# [Problem requirements]
If a line of the data below contains the string "SIDES", copy it into your answer.

# [Stored dataset items]
>>>>>
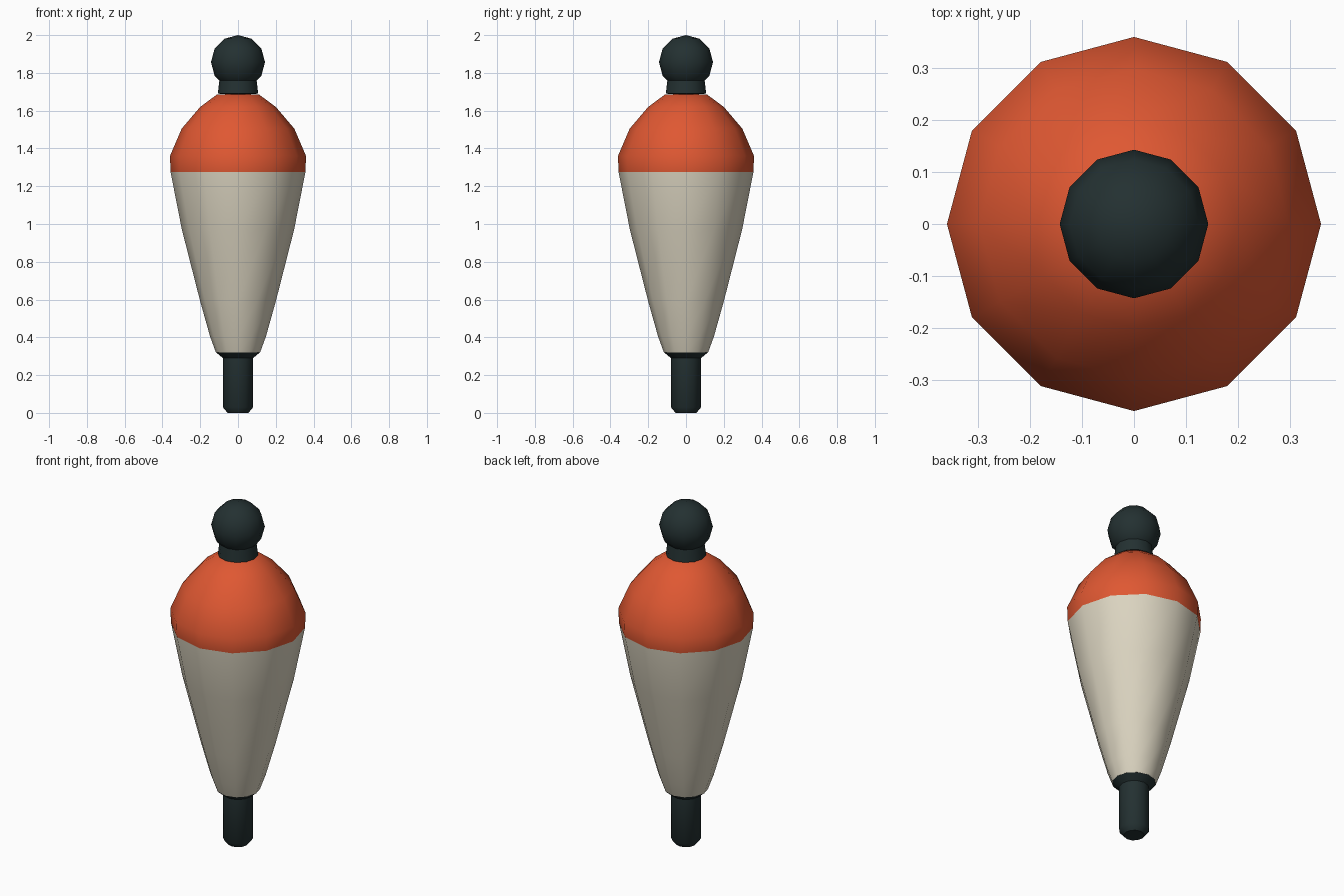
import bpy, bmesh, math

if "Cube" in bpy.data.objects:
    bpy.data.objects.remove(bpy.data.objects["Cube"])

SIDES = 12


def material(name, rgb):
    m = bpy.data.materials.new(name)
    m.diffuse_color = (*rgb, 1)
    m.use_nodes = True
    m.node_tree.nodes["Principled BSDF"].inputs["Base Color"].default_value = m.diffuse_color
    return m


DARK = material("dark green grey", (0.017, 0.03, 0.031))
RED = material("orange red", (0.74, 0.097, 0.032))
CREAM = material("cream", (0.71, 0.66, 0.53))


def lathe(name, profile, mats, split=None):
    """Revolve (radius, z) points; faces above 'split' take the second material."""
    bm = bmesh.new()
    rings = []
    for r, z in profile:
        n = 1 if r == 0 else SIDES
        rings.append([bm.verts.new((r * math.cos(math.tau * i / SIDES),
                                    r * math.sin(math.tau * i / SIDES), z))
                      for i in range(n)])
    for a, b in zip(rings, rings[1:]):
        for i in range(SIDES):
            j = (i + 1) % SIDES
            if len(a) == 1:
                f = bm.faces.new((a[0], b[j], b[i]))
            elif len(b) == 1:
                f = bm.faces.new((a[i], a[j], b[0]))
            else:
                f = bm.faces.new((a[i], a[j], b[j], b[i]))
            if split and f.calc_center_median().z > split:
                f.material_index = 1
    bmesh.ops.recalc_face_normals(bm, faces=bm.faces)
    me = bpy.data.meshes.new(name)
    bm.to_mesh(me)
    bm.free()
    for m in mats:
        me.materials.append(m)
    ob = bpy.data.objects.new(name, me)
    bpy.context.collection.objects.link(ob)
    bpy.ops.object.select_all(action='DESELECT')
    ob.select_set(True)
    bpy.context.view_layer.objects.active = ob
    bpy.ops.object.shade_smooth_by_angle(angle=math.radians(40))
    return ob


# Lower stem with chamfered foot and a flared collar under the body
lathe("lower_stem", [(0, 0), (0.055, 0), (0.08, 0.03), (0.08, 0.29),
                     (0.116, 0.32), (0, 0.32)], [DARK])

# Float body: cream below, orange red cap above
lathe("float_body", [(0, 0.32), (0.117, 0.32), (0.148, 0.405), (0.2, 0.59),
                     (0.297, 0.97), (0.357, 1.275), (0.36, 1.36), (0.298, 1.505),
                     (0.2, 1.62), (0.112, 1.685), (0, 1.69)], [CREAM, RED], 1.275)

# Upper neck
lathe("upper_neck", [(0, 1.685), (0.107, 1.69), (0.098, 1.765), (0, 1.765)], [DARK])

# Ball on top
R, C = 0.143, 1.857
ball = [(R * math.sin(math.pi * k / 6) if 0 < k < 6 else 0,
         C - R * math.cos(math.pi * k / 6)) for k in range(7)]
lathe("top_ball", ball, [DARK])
<<<<<
# [Reply to the task]
SIDES = 12
        n = 1 if r == 0 else SIDES
        rings.append([bm.verts.new((r * math.cos(math.tau * i / SIDES),
                                    r * math.sin(math.tau * i / SIDES), z))
        for i in range(SIDES):
            j = (i + 1) % SIDES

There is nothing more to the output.